TRAI has reduced port charges by 90 per cent from the current Rs 39,000 per port to Rs 4,000 per port in the case of calls terminating on mobiles and to Rs 10,000 for calls to landlines.
Port charge is the charge that one operator pays to another when a call originating in its network terminates in the other operator’s network. The logic is that when for instance a call is made from an Airtel connection to a Vodafone connection, Airtel charges the subscriber who makes the call and thus recovers the cost to its network. Whereas Vodafone’s network, which receives the call, cannot recover its cost since incoming is free. Thus, the port charge is one way that Vodafone in this case can recover its cost. Sometimes, the network receiving port charges could work as a sort of thoroughfare to connect calls originating and terminating in other networks.
This reduction enforced by Trai will significantly reduce the fixed cost associated with an inter operator call, which in some cases contributes to over 75 per cent of the call. It is also likely to have very little to no effect on the call rates that the end consumer pays.

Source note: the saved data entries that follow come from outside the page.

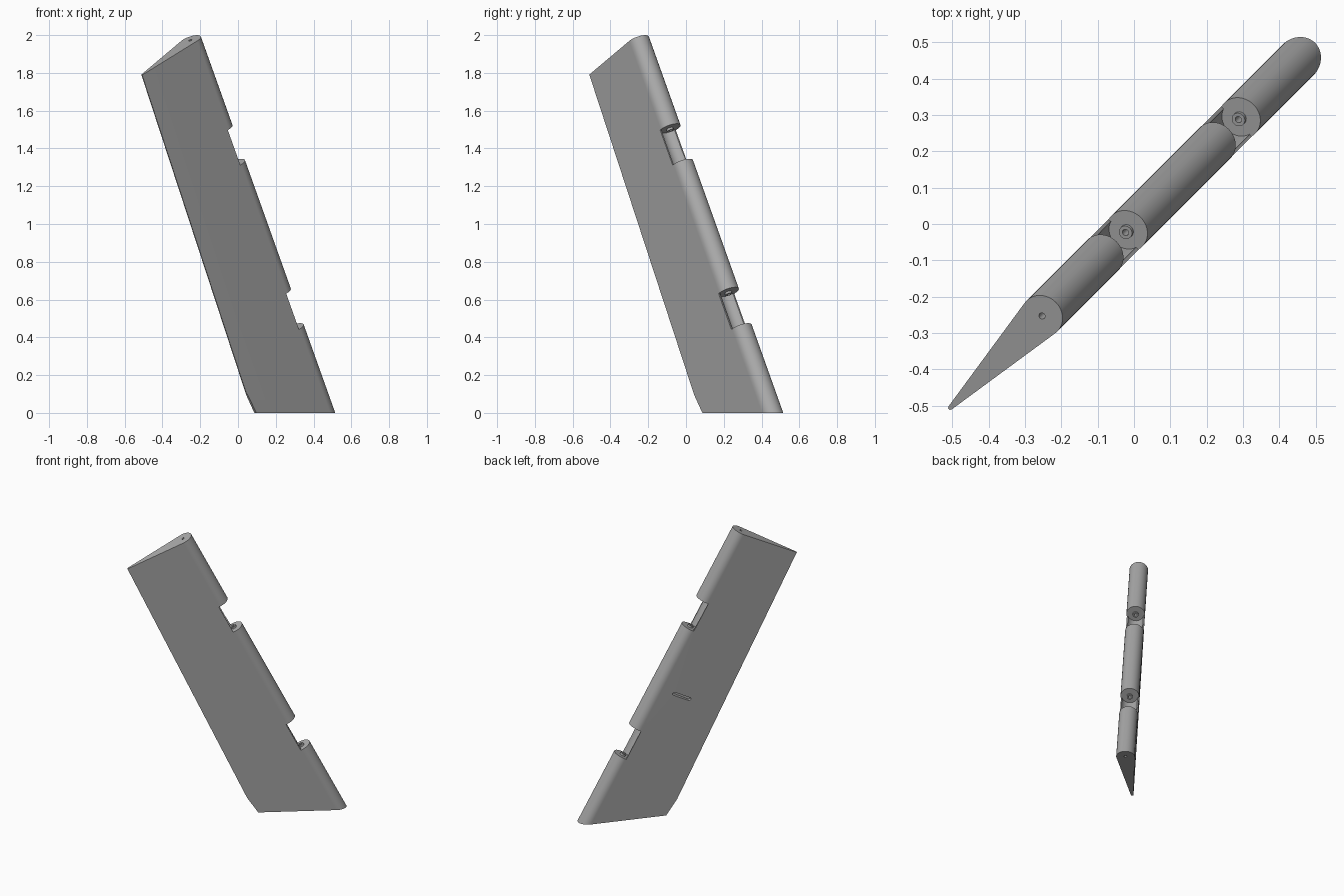
import bpy, bmesh, math
from mathutils import Matrix, Vector

old = bpy.data.objects.get("Cube")
if old:
    bpy.data.objects.remove(old, do_unlink=True)

R = 0.06                      # leading edge radius
TOP = 2.21                    # span along the hinge line
RAKE = math.atan(0.505)       # backward lean
NOTCHES = [(0.502, 0.715), (1.477, 1.685)]

# Local frame: x = chord toward the leading edge, y = thickness, z = hinge line
FRAME = (Matrix.Rotation(math.radians(45), 4, 'Z') @ Matrix.Translation((0.638, 0, 0))
         @ Matrix.Rotation(-RAKE, 4, 'Y'))

grey = bpy.data.materials.new("plain grey")
grey.use_nodes = True
grey.diffuse_color = (0.4, 0.4, 0.4, 1)
grey.node_tree.nodes["Principled BSDF"].inputs["Base Color"].default_value = (0.4, 0.4, 0.4, 1)


def finish(bm, name, hide=False):
    bmesh.ops.recalc_face_normals(bm, faces=bm.faces)
    bm.transform(FRAME)
    mesh = bpy.data.meshes.new(name)
    bm.to_mesh(mesh)
    bm.free()
    mesh.materials.append(grey)
    obj = bpy.data.objects.new(name, mesh)
    bpy.context.collection.objects.link(obj)
    obj.hide_render = hide
    return obj


def loft(bm, low, high):
    a = [bm.verts.new(p) for p in low]
    b = [bm.verts.new(p) for p in high]
    for i in range(len(a)):
        j = (i + 1) % len(a)
        bm.faces.new((a[i], a[j], b[j], b[i]))
    bm.faces.new(a[::-1])
    bm.faces.new(b)


def circle(r, z, n=32):
    return [(r * math.cos(2 * math.pi * i / n), r * math.sin(2 * math.pi * i / n), z) for i in range(n)]


def rod(name, r, z0, z1, hide=True):
    bm = bmesh.new()
    loft(bm, circle(r, z0), circle(r, z1))
    return finish(bm, name, hide)


def cut(target, cutter):
    mod = target.modifiers.new("cut", 'BOOLEAN')
    mod.operation, mod.solver, mod.object = 'DIFFERENCE', 'EXACT', cutter
    bpy.context.view_layer.objects.active = target
    bpy.ops.object.modifier_apply(modifier=mod.name)
    bpy.data.objects.remove(cutter, do_unlink=True)


def slice_off(bm, point, normal):
    geom = bm.verts[:] + bm.edges[:] + bm.faces[:]
    bmesh.ops.bisect_plane(bm, geom=geom, plane_co=point, plane_no=normal, clear_outer=True)
    bmesh.ops.holes_fill(bm, edges=[e for e in bm.edges if e.is_boundary])


# Tapered wedge blade with a round leading edge
def section(z):
    tail = -0.481 + 0.034 * z
    arc = [math.radians(-98 + 196 * i / 28) for i in range(29)]
    pts = [(R * math.cos(a), R * math.sin(a), z) for a in arc]
    return pts + [(tail + 0.004, 0.006, z), (tail, 0.003, z), (tail, -0.003, z), (tail + 0.004, -0.006, z)]


bm = bmesh.new()
loft(bm, section(-0.3), section(TOP))
bmesh.ops.recalc_face_normals(bm, faces=bm.faces)
# level foot and clipped rear corner
to_local = FRAME.inverted()
turn = to_local.to_3x3()
slice_off(bm, to_local @ Vector((0, 0, 0)), turn @ Vector((0, 0, -1)))
corner = Vector((0.092, 0.092, 0))
clip = Vector((-0.11, -0.11, -0.103 * 1.0)).normalized()
slice_off(bm, to_local @ corner, turn @ clip)
blade = finish(bm, "rudder_blade")

# Hinge notches with a hollow channel behind
for z0, z1 in NOTCHES:
    bm = bmesh.new()
    low = [(-0.015, -0.1, z0), (0.1, -0.1, z0), (0.1, 0.1, z0), (-0.015, 0.1, z0)]
    loft(bm, low, [(x, y, z1) for x, y, z in low])
    cut(blade, finish(bm, "notch_cutter", True))
    cut(blade, rod("channel_cutter", 0.052, z0, z1))

# Pin bore along the hinge line
cut(blade, rod("bore_cutter", 0.009, -0.2, TOP + 0.1))

# Shallow rounded slot on one side
bm = bmesh.new()
slot = []
for i in range(24):
    a = 2 * math.pi * (i + 0.5) / 24
    shift = 0.056 if math.cos(a) > 0 else -0.056
    slot.append((-0.155 + shift + 0.011 * math.cos(a), 0.012, 1.03 + 0.011 * math.sin(a)))
loft(bm, slot, [(x, 0.1, z) for x, y, z in slot])
cut(blade, finish(bm, "slot_cutter", True))

# Ring bosses around the pin at each notch end
parts = [blade]
for n, (z0, z1) in enumerate(NOTCHES):
    for side, a, b in (("lower", z0 - 0.004, z0 + 0.012), ("upper", z1 - 0.012, z1 + 0.004)):
        boss = rod(f"hinge_boss_{side}_{n + 1}", 0.019, a, b, False)
        cut(boss, rod("boss_cutter", 0.009, a - 0.1, b + 0.1))
        parts.append(boss)

# Smooth shading with crisp edges
for obj in parts:
    bpy.ops.object.select_all(action='DESELECT')
    obj.select_set(True)
    bpy.context.view_layer.objects.active = obj
    bpy.ops.object.shade_smooth_by_angle(angle=math.radians(30))
    mod = obj.modifiers.new("even_normals", 'WEIGHTED_NORMAL')
    mod.keep_sharp = True
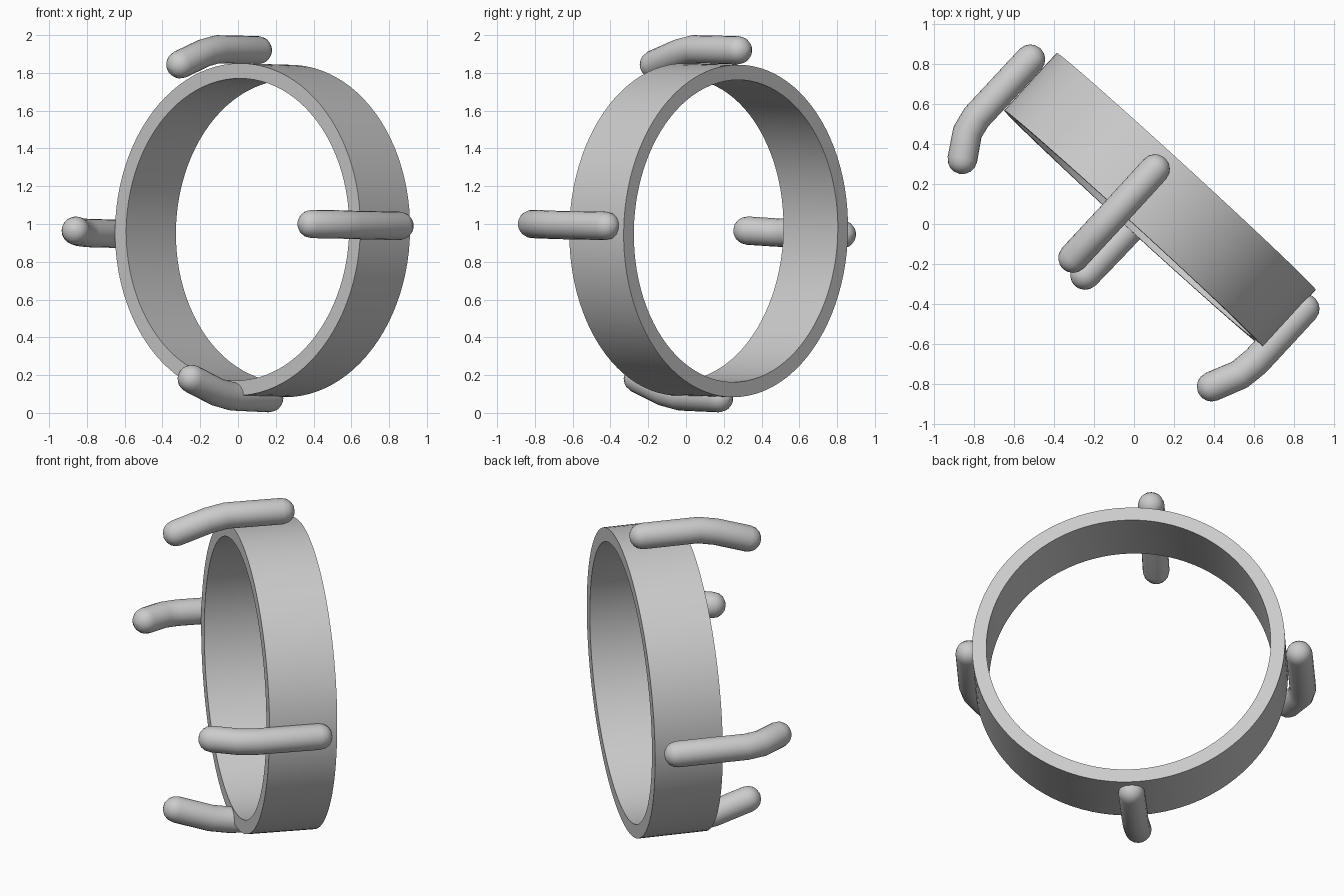
import bpy, bmesh, math
from mathutils import Vector

if "Cube" in bpy.data.objects:
    bpy.data.objects.remove(bpy.data.objects["Cube"])


def skin(name, rings, closed=False):
    """Join equal-sized loops of points into a smooth-shaded surface."""
    bm = bmesh.new()
    loops = [[bm.verts.new(p) for p in r] for r in rings]
    n = len(loops[0])
    pairs = list(zip(loops, loops[1:]))
    if closed:
        pairs.append((loops[-1], loops[0]))
    for a, b in pairs:
        for i in range(n):
            j = (i + 1) % n
            bm.faces.new((a[i], a[j], b[j], b[i]))
    if not closed:
        bm.faces.new(loops[0])
        bm.faces.new(loops[-1])
    bmesh.ops.recalc_face_normals(bm, faces=bm.faces)
    mesh = bpy.data.meshes.new(name)
    bm.to_mesh(mesh)
    bm.free()
    obj = bpy.data.objects.new(name, mesh)
    bpy.context.collection.objects.link(obj)
    bpy.ops.object.select_all(action='DESELECT')
    bpy.context.view_layer.objects.active = obj
    obj.select_set(True)
    bpy.ops.object.shade_smooth_by_angle(angle=math.radians(40))
    return obj


def circle(center, u, v, r, n):
    return [center + r * (math.cos(2 * math.pi * i / n) * u
                          + math.sin(2 * math.pi * i / n) * v) for i in range(n)]


def hook(name, points, r=0.075, n=20):
    """Round bent rod with hemispherical ends."""
    pts = [Vector(p) for p in points]
    first = (pts[1] - pts[0]).normalized()
    last = (pts[-1] - pts[-2]).normalized()
    caps = [math.radians(a) for a in (3, 25, 45, 65)]
    path = [(pts[0] - first * r * math.cos(a), first, r * math.sin(a)) for a in caps]
    path.append((pts[0], first, r))
    for a, b, c in zip(pts, pts[1:], pts[2:]):
        path.append((b, ((b - a).normalized() + (c - b).normalized()).normalized(), r))
    path.append((pts[-1], last, r))
    path += [(pts[-1] + last * r * math.cos(a), last, r * math.sin(a))
             for a in reversed(caps)]
    # Carry one frame along the path so the tube does not twist
    u, prev, rings = first.orthogonal().normalized(), first, []
    for p, t, radius in path:
        u = prev.rotation_difference(t) @ u
        prev = t
        rings.append(circle(p, u, t.cross(u), radius, n))
    return skin(name, rings)


# Upright band, turned and very slightly tipped
axis = Vector((0.675, 0.738, -0.02)).normalized()
side = axis.cross(Vector((0, 0, 1))).normalized()
up = side.cross(axis)
center = Vector((0.13, 0.12, 0.967))
profile = [(-0.195, 0.80), (-0.195, 0.88), (0.195, 0.88), (0.195, 0.80)]
skin("band", [circle(center + axis * d, side, up, r, 96) for d, r in profile], closed=True)

# Four prongs around the band, their tips bent inward
hook("top_prong", [(0.105, 0.275, 1.92), (-0.11, 0.04, 1.925),
                   (-0.18, -0.035, 1.905), (-0.305, -0.17, 1.845)])
hook("left_prong", [(-0.52, 0.825, 0.945), (-0.79, 0.535, 0.952),
                    (-0.835, 0.46, 0.956), (-0.86, 0.325, 0.965)])
hook("right_prong", [(0.855, -0.425, 0.99), (0.61, -0.69, 0.995),
                     (0.53, -0.755, 0.998), (0.39, -0.815, 1.0)])
hook("bottom_prong", [(0.165, 0.175, 0.078), (-0.03, -0.03, 0.087),
                      (-0.11, -0.115, 0.11), (-0.245, -0.255, 0.18)])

The reason for that is very simple. The mobile phone market is very fragmented with the top 5 players dominating almost 80 per cent of the market with market share varying from 20 per cent to 8 per cent, for instance. This means there is not much difference between an Airtel call landing on the Vodafone network and vice versa. Therefore the net earning from port charges will be about equal.
This move will benefit players who are smaller like Tata Docomo, MTS, Loop and Uninor, but these players together contribute to less than 20 per cent of the market and might want to shore up their revenue and not really pass on the benefit to customers as they are already reeling under a severe price war.
The biggest loser in this price cut will be BSNL- the largest landline service provider with other players being almost insignificant. BSNL will lose revenue that it earns from port charges which are to the tune of Rs 3,000 crore per annum. It will also be unable to gain much in mobile services as it has only about 10 per cent market share.
The new charges take effect from October 1, and might only see minor tariff changes in terms of mobile to landline calls which are currently the costliest with the average per second tariff of 1.5 paise per second that could come down.